Lisa Young, a University of Calgary political science professor, said these are big numbers.
“We don’t have the final numbers yet and we won’t until the end of March when we know how much the UCP raised through its constituency associations. The NDP doesn’t raise money that way, so we know their final number.”
Young said Albertans should not equate fundraising capacity with popularity of a party.
“But I think that what we can say here is that we’re gearing up for, I think, one of the most competitive elections that we’ve seen in Alberta in decades, and both parties have put quite a lot of attention onto fundraising and they’ve been quite successful in getting donations in this year leading up to the election.”
The next provincial general election is scheduled for May 29, 2023.
“Neither of these parties is going to have trouble spending the maximum allowed amount of money, and in fact, they’re likely to be spending quite a lot before the election even is called because they’re going to want to get their message out to voters, especially in Calgary, in the month leading up to the election,” Young said.
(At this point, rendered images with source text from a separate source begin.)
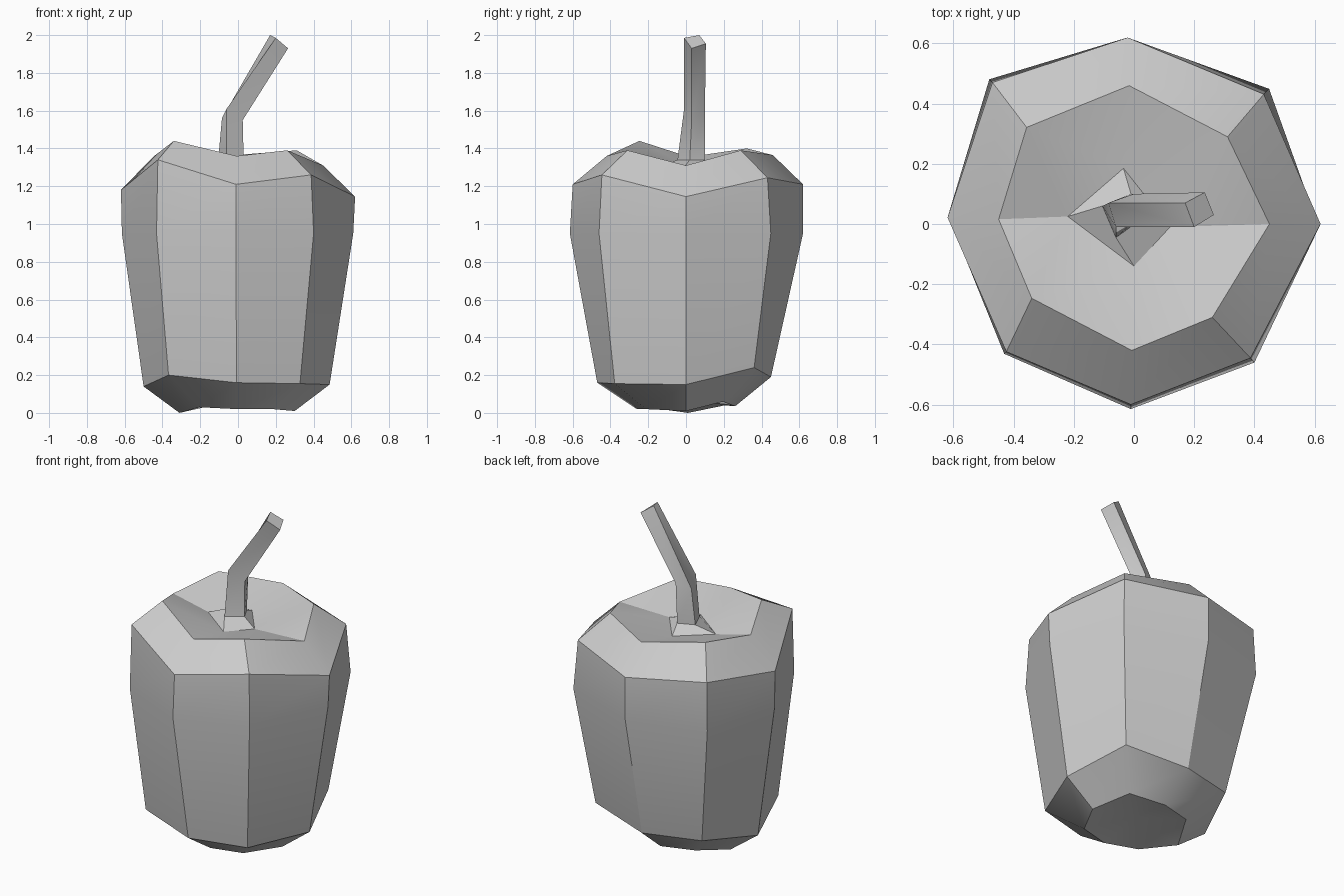
import bpy
import bmesh
from math import radians, cos, sin
from mathutils import Vector

default_cube = bpy.data.objects.get("Cube")
if default_cube:
    bpy.data.objects.remove(default_cube, do_unlink=True)

# One plain grey for the whole vegetable
grey = bpy.data.materials.new("plain_grey")
grey.use_nodes = True
grey_value = (0.6, 0.6, 0.6, 1)
grey.diffuse_color = grey_value
grey.node_tree.nodes["Principled BSDF"].inputs["Base Color"].default_value = grey_value


def add_ring(bm, points):
    return [bm.verts.new(Vector(point)) for point in points]


def bridge(bm, lower, upper):
    """Join two rings of equal length with a band of quads."""
    count = len(lower)
    for i in range(count):
        j = (i + 1) % count
        bm.faces.new((lower[i], lower[j], upper[j], upper[i]))


def fan(bm, ring, centre):
    tip = bm.verts.new(Vector(centre))
    for i, vert in enumerate(ring):
        bm.faces.new((vert, ring[(i + 1) % len(ring)], tip))


def finish(bm, name):
    bmesh.ops.recalc_face_normals(bm, faces=bm.faces)
    mesh = bpy.data.meshes.new(name)
    bm.to_mesh(mesh)
    bm.free()
    mesh.materials.append(grey)
    part = bpy.data.objects.new(name, mesh)
    bpy.context.collection.objects.link(part)
    bpy.ops.object.select_all(action="DESELECT")
    part.select_set(True)
    bpy.context.view_layer.objects.active = part
    bpy.ops.object.shade_smooth_by_angle(angle=radians(30))
    return part


def ribbed_ring(bm, angles, radii, heights):
    """Eight lobed ring, counter-clockwise starting from +x."""
    points = []
    for angle, radius, height in zip(angles, radii, heights):
        a = radians(angle)
        points.append((radius * cos(a), radius * sin(a), height))
    return add_ring(bm, points)


# Lobed body, from the foot up to the rim of the crown
rib_angles = (0, 45, 92, 135, 178, 225, 269, 311)
rim_angles = (0, 43, 92, 138, 178, 216, 269, 310)

body = bmesh.new()
foot = ribbed_ring(
    body, rib_angles,
    (.3, .28, .26, .29, .31, .29, .26, .28),
    (.01, .06, .035, .04, 0, .03, .02, .02))
lower = ribbed_ring(
    body, rib_angles,
    (.485, .51, .45, .51, .5, .52, .47, .5),
    (.15, .24, .19, .2, .14, .2, .16, .155))
belly = ribbed_ring(
    body, rib_angles,
    (.61, .635, .62, .68, .615, .61, .615, .61),
    [.95] * len(rib_angles))
shoulder = ribbed_ring(
    body, rib_angles,
    (.62, .61, .62, .665, .62, .6, .6, .59),
    (1.145, 1.245, 1.21, 1.24, 1.18, 1.34, 1.21, 1.26))
rim = ribbed_ring(
    body, rim_angles,
    (.45, .425, .46, .48, .45, .42, .42, .405),
    (1.31, 1.39, 1.365, 1.4, 1.355, 1.44, 1.36, 1.39))

bands = [foot, lower, belly, shoulder, rim]
for below, above in zip(bands, bands[1:]):
    bridge(body, below, above)
fan(body, foot, (0, 0, .07))

# Sunken crown, running from the eight-sided rim to a four-pointed hollow
hollow_points = [(.12, -.01, 1.3), (-.035, .185, 1.3),
                 (-.22, .025, 1.3), (0, -.14, 1.3)]
hollow = add_ring(body, hollow_points)
for k in range(len(hollow)):
    here, following = hollow[k], hollow[(k + 1) % len(hollow)]
    first, lobe = rim[2 * k], rim[2 * k + 1]
    last = rim[(2 * k + 2) % len(rim)]
    body.faces.new((first, lobe, here))
    body.faces.new((lobe, following, here))
    body.faces.new((lobe, last, following))
finish(body, "pepper_body")

# Raised calyx around the foot of the stem
stem_foot = [(.03, .02, 1.34), (-.01, .1, 1.34),
             (-.105, .06, 1.34), (-.06, -.045, 1.34)]
calyx = bmesh.new()
bridge(calyx, add_ring(calyx, hollow_points), add_ring(calyx, stem_foot))
finish(calyx, "calyx")

# Four-sided bent stem with a slanted cut end
stem = bmesh.new()
stem_rings = [
    add_ring(stem, stem_foot),
    add_ring(stem, [(.025, .03, 1.55), (0, .1, 1.58),
                    (-.085, .07, 1.56), (-.06, -.01, 1.61)]),
    add_ring(stem, [(.265, .03, 1.93), (.235, .105, 1.955),
                    (.17, .07, 2), (.2, -.01, 1.985)]),
]
for below, above in zip(stem_rings, stem_rings[1:]):
    bridge(stem, below, above)
stem.faces.new(stem_rings[-1])
finish(stem, "stem")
She also pointed out that the Chief Electoral Officer announced Wednesday that the spending limit for the election will be $3.2 million.
“Both of these parties have told us that they’ve been able to raise basically that amount in the fourth quarter before the year of the election. And so that tells you just how much money the parties are going to have to spend on advertising.”
“We’re very encouraged and deeply grateful to the many Albertans, the growing number of Albertans, who are choosing to contribute to our campaign,” NDP Leader Rachel Notley said at an unrelated news conference on Wednesday.
“What we’re hearing from them is they are desperate to see a return to stable, competent, caring government. They are deeply concerned about what things could look like if we get four more years of the same of what we have right now, which has been very chaotic and inward-looking and conflict-focused.”
Notley said that the NDP has also seen its volunteer base growing.
“We’re really grateful for that,” she said.
“We’ll keep doing what we’re doing and offering to Albertans a vision of a modern, positive future.”
In response to Global News’ request for comment, the UCP pointed to a news release sent earlier in January, which said 2022 was a record-breaking year for the party.
“Tens of thousands of Albertans stepped up and chipped in over $10.8 million in 2022 and helped secure a record annual total for our party, candidates and constituency associations,” the UCP said in a news release.
A UCP spokesperson explained that the quarterly reports from Elections Alberta only include money raised through the central party. They do not include money raised through membership sales or by constituency associations and candidates. The UCP has 87 local associations who are helping raise funds on top of what the party raises centrally.
“While we’re still adding up final numbers for our annual return to Elections Alberta, we expect to report nearly $7 million in donation and membership revenue for our party and constituency associations, and over $3.8 million from our leadership candidates,” the January UCP news release said.
Young said there have been times in recent years when the NDP has outperformed the Conservatives in fundraising.
“And so, what Danielle Smith is now able to say is that she’s closed that gap between the two parties in the fourth quarter.
“We don’t have the whole story,” Young added. “It’s too soon to look closely at the numbers and talk about trends.”